**Extracted entries:**
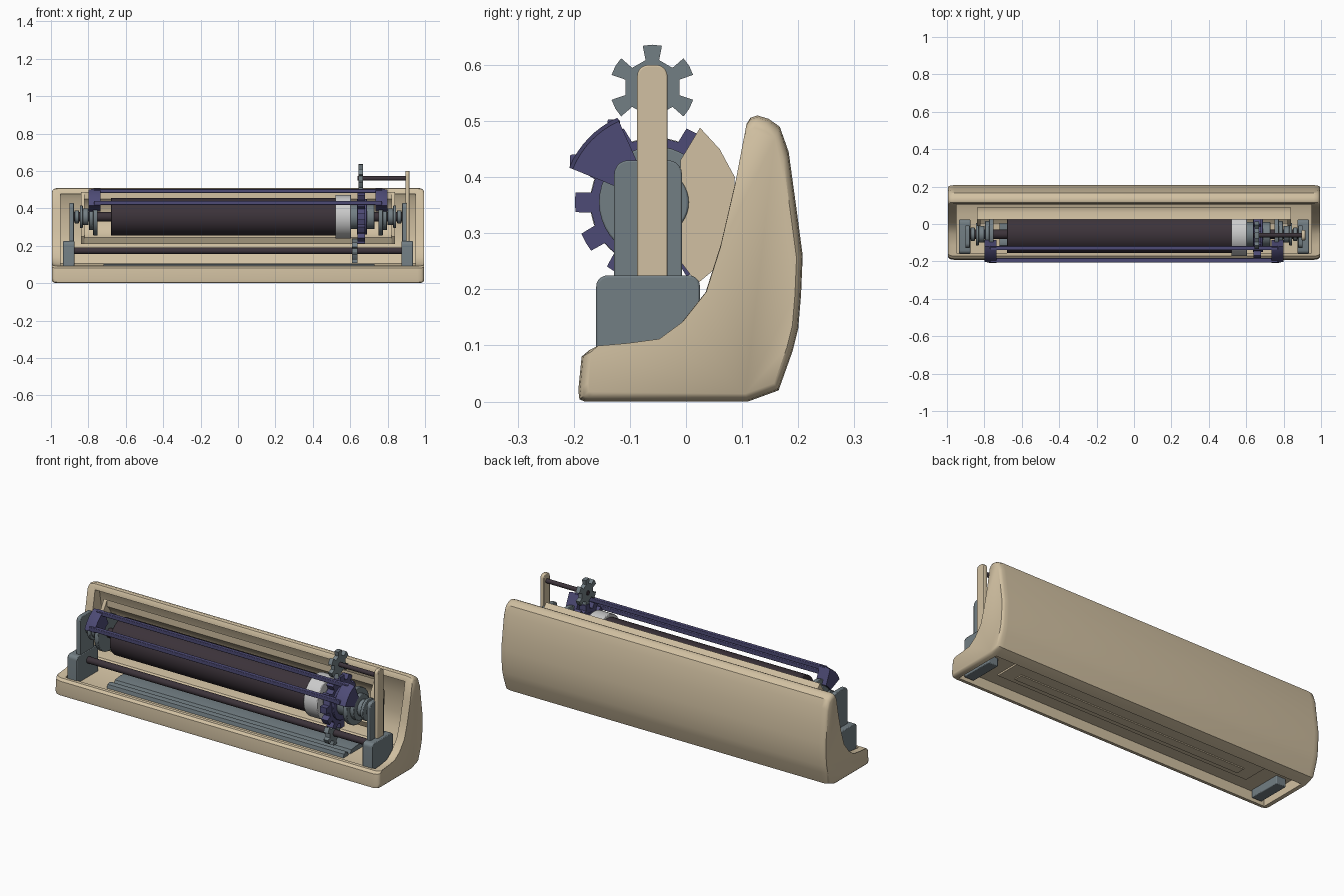
import bpy, bmesh
from math import sin, cos, pi, radians

cube = bpy.data.objects.get("Cube")
if cube:
    bpy.data.objects.remove(cube, do_unlink=True)


def material(name, rgb):
    m = bpy.data.materials.new(name)
    m.use_nodes = True
    m.diffuse_color = (*rgb, 1)
    m.node_tree.nodes["Principled BSDF"].inputs["Base Color"].default_value = (*rgb, 1)
    return m


BEIGE = material("warm beige", (0.64, 0.53, 0.36))
SLATE = material("slate grey", (0.17, 0.21, 0.23))
PURPLE = material("dusk purple", (0.075, 0.07, 0.18))
DARK = material("dark plum", (0.045, 0.033, 0.042))
PALE = material("pale grey", (0.6, 0.6, 0.6))

AXIS = (-0.055, 0.355)     # roller axis in y, z
POST = -0.06               # y of both thin rods


def smooth(ob):
    bpy.ops.object.select_all(action='DESELECT')
    ob.select_set(True)
    bpy.context.view_layer.objects.active = ob
    bpy.ops.object.shade_smooth_by_angle(angle=radians(35))


def loft(name, sections, mat):
    """Skin matching (x, [(y, z)...]) sections and cap the ends."""
    bm = bmesh.new()
    rings = [[bm.verts.new((x, y, z)) for y, z in pts] for x, pts in sections]
    n = len(rings[0])
    for a, b in zip(rings, rings[1:]):
        for i in range(n):
            j = (i + 1) % n
            bm.faces.new((a[i], a[j], b[j], b[i]))
    bm.faces.new(rings[0])
    bm.faces.new(rings[-1])
    bmesh.ops.recalc_face_normals(bm, faces=bm.faces)
    me = bpy.data.meshes.new(name)
    bm.to_mesh(me)
    bm.free()
    me.materials.append(mat)
    ob = bpy.data.objects.new(name, me)
    bpy.context.collection.objects.link(ob)
    smooth(ob)
    return ob


def prism(name, pts, x0, x1, mat, bevel=0):
    ob = loft(name, [(x0, pts), (x1, pts)], mat)
    if bevel:
        mod = ob.modifiers.new("soft edges", 'BEVEL')
        mod.width, mod.segments = bevel, 2
        mod.limit_method, mod.angle_limit = 'ANGLE', radians(50)
    return ob


def arc(c, r, a0, a1, n):
    return [(c[0] + r * cos(radians(a0 + (a1 - a0) * i / n)),
             c[1] + r * sin(radians(a0 + (a1 - a0) * i / n))) for i in range(n + 1)]


def rod(name, c, r, x0, x1, mat, bevel=0):
    return prism(name, arc(c, r, 0, 360, 40)[:-1], x0, x1, mat, bevel)


def box(y0, y1, z0, z1):
    return [(y0, z0), (y1, z0), (y1, z1), (y0, z1)]


def round_top(y0, y1, z0, z1, r):
    return ([(y0, z0), (y1, z0)] + arc((y1 - r, z1 - r), r, 0, 90, 5)
            + arc((y0 + r, z1 - r), r, 90, 180, 5))


def gear(name, c, root, tip, teeth, half_root, half_tip, x0, x1, mat):
    pts = []
    for i in range(teeth):
        a = 90 + 360 * i / teeth
        for r, da in ((root, -half_root), (tip, -half_tip), (tip, 0),
                      (tip, half_tip), (root, half_root)):
            pts += arc(c, r, a + da, a + da, 1)[:1]
    return prism(name, pts, x0, x1, mat)


# Housing: swept profile with softened ends, hollowed above and below
profile = [(-0.19, 0.004), (-0.192, 0.02), (-0.186, 0.08), (-0.172, 0.092), (-0.115, 0.097),
           (-0.055, 0.105), (-0.01, 0.138), (0.035, 0.195), (0.062, 0.28), (0.09, 0.4),
           (0.108, 0.495), (0.115, 0.506), (0.127, 0.51), (0.147, 0.504), (0.167, 0.49),
           (0.183, 0.445), (0.196, 0.35), (0.208, 0.26), (0.205, 0.19), (0.2, 0.13),
           (0.19, 0.09), (0.165, 0.02), (0.11, 0), (-0.18, 0)]


def inset(s):
    return [(0.05 + (y - 0.05) * s, 0.2 + (z - 0.2) * s) for y, z in profile]


ends = [(0.995, 0.93), (0.99, 0.965), (0.98, 0.988), (0.96, 1)]
housing = loft("housing", [(-x, inset(s)) for x, s in ends]
               + [(x, inset(s)) for x, s in reversed(ends)], BEIGE)
cavity = [(-0.155, 0.08), (0.05, 0.08), (0.115, 0.105), (0.155, 0.18), (0.17, 0.26),
          (0.16, 0.37), (0.145, 0.45), (0.13, 0.478), (-0.155, 0.478)]
cutters = [prism("upper_cutter", cavity, -0.95, 0.95, BEIGE),
           prism("lower_cutter", box(-0.168, 0.11, -0.1, 0.055), -0.96, 0.96, BEIGE)]
for cutter in cutters:
    mod = housing.modifiers.new("hollow", 'BOOLEAN')
    mod.object, mod.operation, mod.solver = cutter, 'DIFFERENCE', 'EXACT'
    bpy.context.view_layer.objects.active = housing
    bpy.ops.object.modifier_apply(modifier=mod.name)
    bpy.data.objects.remove(cutter, do_unlink=True)
smooth(housing)
prism("underside_panel", box(-0.09, 0.06, 0.046, 0.057), -0.78, 0.78, BEIGE)
prism("underside_strip", box(-0.06, -0.01, 0.04, 0.05), -0.7, 0.7, BEIGE)

# Curved cradle behind the roller, with end plates
back = [(0.02, 0.21), (0.05, 0.235), (0.07, 0.285), (0.084, 0.34), (0.087, 0.4),
        (0.06, 0.45), (0.025, 0.488)]
prism("cradle", back + arc(AXIS, 0.125, 50, -62, 12), -0.83, 0.83, BEIGE)

# Tray on the floor
prism("tray", [(-0.06, 0.078), (0.06, 0.078), (0.05, 0.1), (0.0, 0.106), (-0.05, 0.1)],
      -0.72, 0.73, SLATE)
prism("tray_rib", [(-0.12, 0.078), (-0.075, 0.078), (-0.08, 0.1), (-0.1, 0.105), (-0.115, 0.1)],
      -0.72, 0.73, SLATE)

# Mirrored end parts
sector = arc(AXIS, 0.165, 114, 158, 8) + arc(AXIS, 0.075, 158, 114, 6)
for side, s in (("left", 1), ("right", -1)):
    prism(side + "_cradle_end", back + [(-0.01, 0.43), (-0.01, 0.25)], s * 0.82, s * 0.84, BEIGE)
    prism(side + "_stand_base", round_top(-0.16, 0.025, 0.012, 0.225, 0.02),
          s * 0.875, s * 0.935, SLATE, 0.004)
    prism(side + "_stand_upright", round_top(-0.128, -0.007, 0.1, 0.43, 0.025),
          s * 0.878, s * 0.902, SLATE, 0.003)
    for i, (x, r, w) in enumerate(((0.862, 0.035, 0.012), (0.838, 0.06, 0.008),
                                   (0.815, 0.045, 0.016), (0.785, 0.07, 0.012),
                                   (0.762, 0.1, 0.012))):
        rod(f"{side}_collar_{i + 1}", AXIS, r, s * (x - w), s * (x + w), SLATE, 0.003)
    # Carriage end plate, tapered toward the outside
    slim = [(AXIS[0] + (y - AXIS[0]) * 0.96, AXIS[1] + (z - AXIS[1]) * 0.96) for y, z in sector]
    loft(side + "_carriage_end", [(s * 0.735, sector), (s * 0.77, sector), (s * 0.8, slim)], PURPLE)

# Carriage bars
prism("carriage_front_bar", box(-0.207, -0.183, 0.418, 0.44), -0.77, 0.77, PURPLE, 0.003)
prism("carriage_rear_bar", box(-0.14, -0.118, 0.482, 0.503), -0.77, 0.77, PURPLE, 0.003)

# Roller assembly
rod("axle", AXIS, 0.025, -0.88, 0.88, DARK)
rod("roller", AXIS, 0.1, -0.68, 0.53, DARK, 0.004)
rod("pale_ring", AXIS, 0.116, 0.52, 0.605, PALE, 0.004)
rod("roller_hub", AXIS, 0.065, 0.6, 0.73, SLATE, 0.004)
gear("drive_gear", AXIS, 0.115, 0.143, 12, 9, 7, 0.64, 0.68, PURPLE)
rod("drive_gear_rim", AXIS, 0.095, 0.635, 0.69, PURPLE, 0.003)

# Upper gear on its arm
prism("gear_arm", round_top(-0.087, -0.033, 0.15, 0.6, 0.02), 0.895, 0.917, BEIGE, 0.003)
rod("upper_rod", (POST, 0.56), 0.012, 0.64, 0.91, DARK)
gear("upper_gear", (POST, 0.56), 0.05, 0.076, 6, 14, 13, 0.645, 0.668, SLATE)

# Lower rod and gear
rod("lower_rod", (POST, 0.173), 0.018, -0.88, 0.88, DARK)
gear("lower_gear", (POST, 0.173), 0.045, 0.066, 6, 14, 13, 0.61, 0.638, SLATE)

**Task directions:** Please report, as a bare number, how many lines of the data contain the word "loft".

**Your solution:** 4